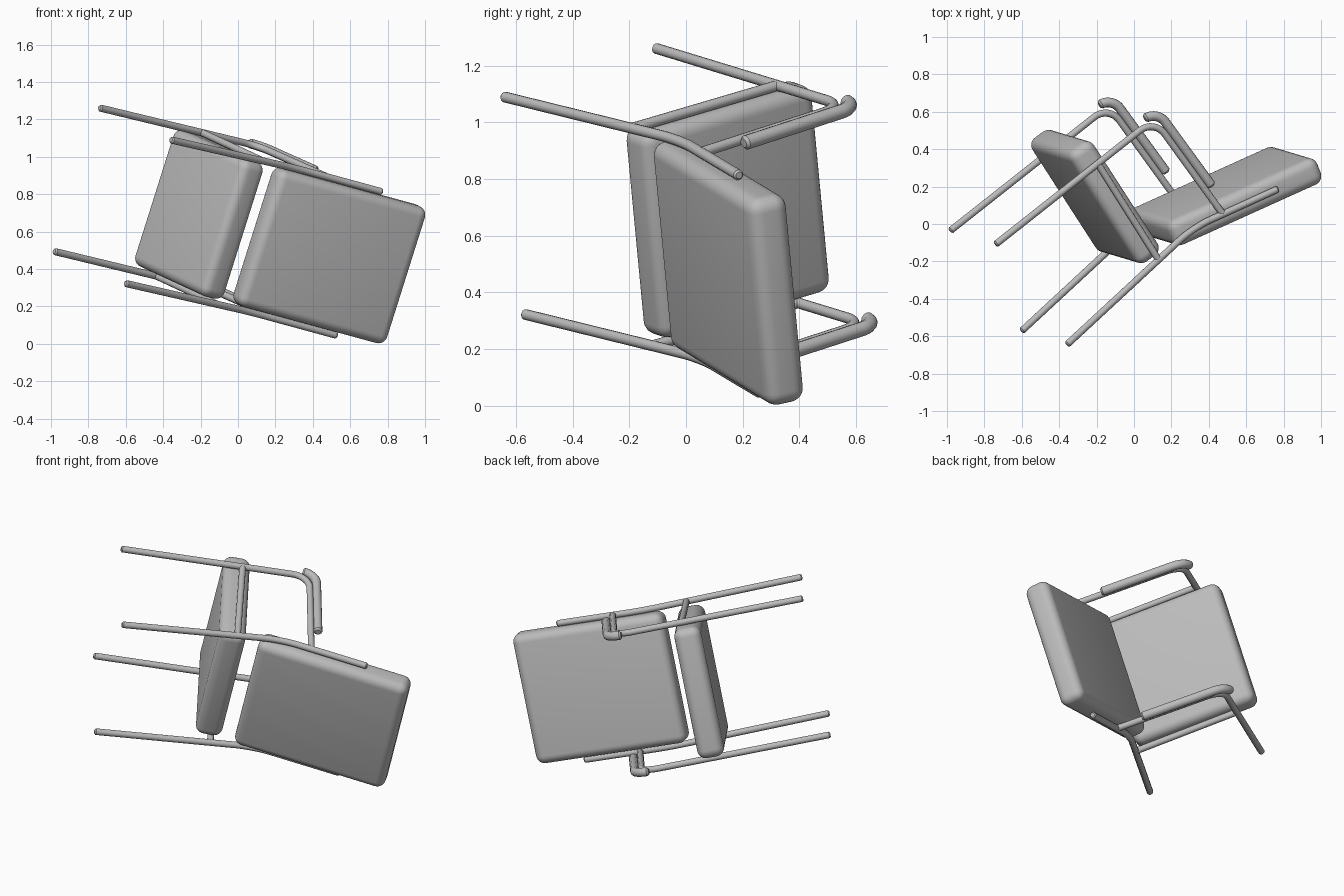
import bpy
import bmesh
from math import atan, radians
from mathutils import Matrix, Vector

cube = bpy.data.objects.get("Cube")
if cube:
    bpy.data.objects.remove(cube, do_unlink=True)

grey = bpy.data.materials.new("plain grey")
grey.use_nodes = True
grey.diffuse_color = (0.5, 0.5, 0.5, 1)
grey.node_tree.nodes["Principled BSDF"].inputs["Base Color"].default_value = (0.5, 0.5, 0.5, 1)

# The chair is built upright (front -y), then tipped over by this frame
left = Vector((0.30, -0.09, 0.95)).normalized()
back = Vector((0.56, -0.788, -0.258))
back = (back - left * back.dot(left)).normalized()
up = left.cross(back)
frame = Matrix((left, back, up)).transposed().to_4x4()
frame.translation = (-0.671, -0.341, 0.7925)


def finish(obj):
    obj.data.materials.clear()
    obj.data.materials.append(grey)
    bpy.ops.object.select_all(action="DESELECT")
    obj.select_set(True)
    bpy.context.view_layer.objects.active = obj
    bpy.ops.object.shade_smooth_by_angle(angle=radians(40))


def rounded_path(points, fillet, steps=8):
    """Replace inner corners by smooth arcs."""
    path = [points[0]]
    for a, b, c in zip(points, points[1:], points[2:]):
        start = b + (a - b).normalized() * fillet
        end = b + (c - b).normalized() * fillet
        for i in range(steps + 1):
            t = i / steps
            # rational quadratic with a near-circular weight
            k = [(1 - t) ** 2, 1.414 * t * (1 - t), t * t]
            path.append((start * k[0] + b * k[1] + end * k[2]) / sum(k))
    return path + [points[-1]]


def tube(name, x, profile, radius, fillet=0.1):
    """Round bar in the side plane at x, with softened ends."""
    path = rounded_path([Vector((x, y, z)) for y, z in profile], fillet)
    soft = radius * 0.4
    first = path[0] + (path[1] - path[0]).normalized() * soft
    last = path[-1] + (path[-2] - path[-1]).normalized() * soft
    path = [path[0], first] + path[1:-1] + [last, path[-1]]
    curve = bpy.data.curves.new(name, "CURVE")
    curve.dimensions = "3D"
    curve.bevel_depth = radius
    curve.bevel_resolution = 4
    curve.use_fill_caps = True
    spline = curve.splines.new("POLY")
    spline.points.add(len(path) - 1)
    for point, co in zip(spline.points, path):
        point.co = (*co, 1)
    spline.points[0].radius = spline.points[-1].radius = 0.65
    obj = bpy.data.objects.new(name, curve)
    bpy.context.collection.objects.link(obj)
    obj.matrix_world = frame
    bpy.ops.object.select_all(action="DESELECT")
    obj.select_set(True)
    bpy.context.view_layer.objects.active = obj
    bpy.ops.object.convert(target="MESH")
    finish(bpy.context.view_layer.objects.active)


def cushion(name, size, centre, tilt):
    """Box with generously rounded edges, tilted about the side axis."""
    bm = bmesh.new()
    bmesh.ops.create_cube(bm, size=1, matrix=Matrix.Diagonal((*size, 1)))
    bmesh.ops.bevel(bm, geom=bm.edges[:], offset=0.05, segments=6,
                    profile=0.5, affect="EDGES")
    mesh = bpy.data.meshes.new(name)
    bm.to_mesh(mesh)
    bm.free()
    obj = bpy.data.objects.new(name, mesh)
    bpy.context.collection.objects.link(obj)
    obj.matrix_world = frame @ Matrix.Translation(centre) @ Matrix.Rotation(tilt, 4, "X")
    finish(obj)


# Upholstery
cushion("seat_cushion", (0.77, 0.74, 0.155), (0, -0.10, 0.672), -0.045)
cushion("back_cushion", (0.77, 0.15, 0.90), (0, 0.345, 1.252), -atan(0.25))

# Tubular side frames
for side, x in (("left", 0.404), ("right", -0.404)):
    tube(side + "_front_leg_and_arm", x,
         [(-0.34, 0), (-0.34, 1.10), (0.31, 1.105)], 0.019)
    tube(side + "_rear_leg_and_back_post", x,
         [(0.34, 0), (0.265, 0.93), (0.388, 1.43)], 0.019)
    tube(side + "_seat_rail", x, [(-0.34, 0.71), (0.29, 0.675)], 0.019)
    tube(side + "_arm_pad", x,
         [(-0.375, 1.06), (-0.36, 1.14), (0.148, 1.145)], 0.026, 0.07)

■ ■ ■ ■ ■ ■ ■

#### AIM OF THE EXERCISE
Wherever a line in the entries holds "profile", copy that line.

#### OUTPUT
def tube(name, x, profile, radius, fillet=0.1):
    path = rounded_path([Vector((x, y, z)) for y, z in profile], fillet)
                    profile=0.5, affect="EDGES")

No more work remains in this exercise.